SAN ANTONIO, June 21, 2024 – Research led by in part by The University of Texas Health Science Center at San Antonio (UT Health San Antonio) finds that the most common cerebral small-vessel disease feature seen in brain magnetic resonance imaging is a primary vascular factor associated with dementia risk. Results of the major international study emphasize the significance of that feature, known as white matter hyperintensity (WMH) burden, in preventive strategies for dementia. “Our findings provide converging evidence that WMH is a major vascular factor ...

Navigating the Pyrocene: Recent Cell Press papers on managing fire risk

2024-06-21
As wildfires become more intense and the fire season grows longer across parts of the world, humans will need to adapt. In this collection of papers from Cell Press journals One Earth and Cell Reports Sustainability, an intersection of fire management researchers comment on what needs to change to ensure we can collaborate across stakeholders in a more fire-resistant future. The papers are publishing in advance of a Cell Press 50th Anniversary sustainabiltiy forum on the topic of “Navigating the Pyrocene: Managing fire risk in a warming world.” The virtual event, free to register, takes place Thursday, July 11, 2024 at 11:00 am ET. This ...

Restoring the Great Salt Lake would have environmental justice as well as ecological benefits

Restoring the Great Salt Lake would have environmental justice as well as ecological benefits
2024-06-21
Inland seas around the world are drying up due to increasing human water use and accelerating climate change, and their desiccation is releasing harmful dust that pollutes the surrounding areas during acute dust storms. Using the Great Salt Lake in Utah as a case study, researchers show that dust exposure was highest among Pacific Islanders and Hispanic people and lower in white people compared to all other racial/ethnic groups, and higher for individuals without a high school diploma. Restoring the lake ...

Cannabis, tobacco use, and COVID-19 outcomes

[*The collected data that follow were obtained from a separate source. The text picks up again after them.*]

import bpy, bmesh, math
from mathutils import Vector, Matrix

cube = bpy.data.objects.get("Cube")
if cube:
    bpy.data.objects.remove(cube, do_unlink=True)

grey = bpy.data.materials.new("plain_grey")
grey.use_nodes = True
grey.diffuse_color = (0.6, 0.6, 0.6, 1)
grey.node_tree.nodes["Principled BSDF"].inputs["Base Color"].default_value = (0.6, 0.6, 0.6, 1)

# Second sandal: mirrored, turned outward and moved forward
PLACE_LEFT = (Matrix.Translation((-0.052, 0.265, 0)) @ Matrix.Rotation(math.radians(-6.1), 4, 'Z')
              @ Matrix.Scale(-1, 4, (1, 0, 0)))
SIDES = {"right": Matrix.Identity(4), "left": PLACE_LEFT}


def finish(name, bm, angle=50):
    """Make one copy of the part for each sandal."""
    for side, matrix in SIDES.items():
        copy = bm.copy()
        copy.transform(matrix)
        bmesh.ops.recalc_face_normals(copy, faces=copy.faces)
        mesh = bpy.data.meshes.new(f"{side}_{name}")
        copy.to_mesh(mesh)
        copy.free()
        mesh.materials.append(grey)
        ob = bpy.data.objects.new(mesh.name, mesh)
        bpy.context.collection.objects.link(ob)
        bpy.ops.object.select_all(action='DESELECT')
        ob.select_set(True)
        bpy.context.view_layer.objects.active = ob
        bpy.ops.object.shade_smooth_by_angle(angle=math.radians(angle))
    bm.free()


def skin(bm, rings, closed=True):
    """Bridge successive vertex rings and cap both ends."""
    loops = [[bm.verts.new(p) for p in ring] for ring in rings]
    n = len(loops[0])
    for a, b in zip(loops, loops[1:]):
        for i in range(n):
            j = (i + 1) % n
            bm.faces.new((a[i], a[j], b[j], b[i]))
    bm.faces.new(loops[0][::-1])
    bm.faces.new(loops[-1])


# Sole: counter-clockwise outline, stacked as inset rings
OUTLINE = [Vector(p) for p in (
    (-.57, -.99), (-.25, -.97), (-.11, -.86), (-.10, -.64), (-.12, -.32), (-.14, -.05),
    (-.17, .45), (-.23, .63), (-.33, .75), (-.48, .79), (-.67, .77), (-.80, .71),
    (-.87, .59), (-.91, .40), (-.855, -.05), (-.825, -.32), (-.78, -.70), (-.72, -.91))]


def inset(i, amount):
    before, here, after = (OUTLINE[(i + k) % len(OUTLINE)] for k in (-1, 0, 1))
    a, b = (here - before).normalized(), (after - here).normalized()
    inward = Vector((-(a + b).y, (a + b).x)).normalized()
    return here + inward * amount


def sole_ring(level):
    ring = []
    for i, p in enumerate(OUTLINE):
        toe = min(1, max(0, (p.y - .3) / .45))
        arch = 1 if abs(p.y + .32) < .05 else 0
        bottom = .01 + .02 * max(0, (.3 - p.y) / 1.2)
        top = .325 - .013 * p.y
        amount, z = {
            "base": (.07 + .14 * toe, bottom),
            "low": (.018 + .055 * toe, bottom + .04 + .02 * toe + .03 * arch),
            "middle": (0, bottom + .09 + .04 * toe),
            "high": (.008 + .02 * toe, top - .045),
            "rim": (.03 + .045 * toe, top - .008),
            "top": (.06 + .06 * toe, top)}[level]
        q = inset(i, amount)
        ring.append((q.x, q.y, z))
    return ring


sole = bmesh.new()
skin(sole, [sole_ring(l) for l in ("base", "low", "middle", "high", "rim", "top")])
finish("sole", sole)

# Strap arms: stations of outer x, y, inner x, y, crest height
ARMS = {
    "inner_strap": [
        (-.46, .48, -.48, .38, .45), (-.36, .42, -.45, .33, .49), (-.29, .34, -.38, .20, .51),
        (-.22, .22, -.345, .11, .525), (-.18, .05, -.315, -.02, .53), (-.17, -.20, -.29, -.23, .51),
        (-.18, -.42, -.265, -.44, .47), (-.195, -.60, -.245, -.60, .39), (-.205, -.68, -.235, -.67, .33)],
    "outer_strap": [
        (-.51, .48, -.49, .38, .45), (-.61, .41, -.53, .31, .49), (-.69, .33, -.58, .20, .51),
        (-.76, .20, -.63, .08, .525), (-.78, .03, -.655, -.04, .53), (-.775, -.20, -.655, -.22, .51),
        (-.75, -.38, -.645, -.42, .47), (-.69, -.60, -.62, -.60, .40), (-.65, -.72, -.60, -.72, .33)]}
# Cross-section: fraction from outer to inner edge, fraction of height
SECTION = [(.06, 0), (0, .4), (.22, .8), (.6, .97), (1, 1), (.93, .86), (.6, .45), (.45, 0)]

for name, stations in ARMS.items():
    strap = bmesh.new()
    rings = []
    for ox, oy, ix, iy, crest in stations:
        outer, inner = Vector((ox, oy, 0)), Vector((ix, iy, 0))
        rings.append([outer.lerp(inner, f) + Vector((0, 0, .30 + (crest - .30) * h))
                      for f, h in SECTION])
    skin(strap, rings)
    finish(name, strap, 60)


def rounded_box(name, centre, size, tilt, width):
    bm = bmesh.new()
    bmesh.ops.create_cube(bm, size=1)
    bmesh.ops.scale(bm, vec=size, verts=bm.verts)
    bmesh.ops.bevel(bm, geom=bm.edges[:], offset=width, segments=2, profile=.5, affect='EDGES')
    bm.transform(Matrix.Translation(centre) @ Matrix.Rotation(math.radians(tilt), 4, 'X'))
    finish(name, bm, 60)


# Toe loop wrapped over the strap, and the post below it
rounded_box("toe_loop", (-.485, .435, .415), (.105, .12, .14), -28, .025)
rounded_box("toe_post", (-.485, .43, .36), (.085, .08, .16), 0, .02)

2024-06-21
About The Study: The findings of this cohort study suggest that cannabis use may be an independent risk factor for COVID-19–related complications, even after considering cigarette smoking, vaccination status, comorbidities, and other risk factors.  Corresponding Author: To contact the corresponding author, Li-Shiun Chen, M.D., M.P.H., Sc.D., email li-shiun@wustl.edu. To access the embargoed study: Visit our For The Media website at this link https://media.jamanetwork.com/ (doi:10.1001/jamanetworkopen.2024.17977) Editor’s ...
Site 1 from 7722
Next
1 [2] [3] [4] [5] [6] [7] [8] [9] ... [7722]

Press-News.org - Free Press Release Distribution service.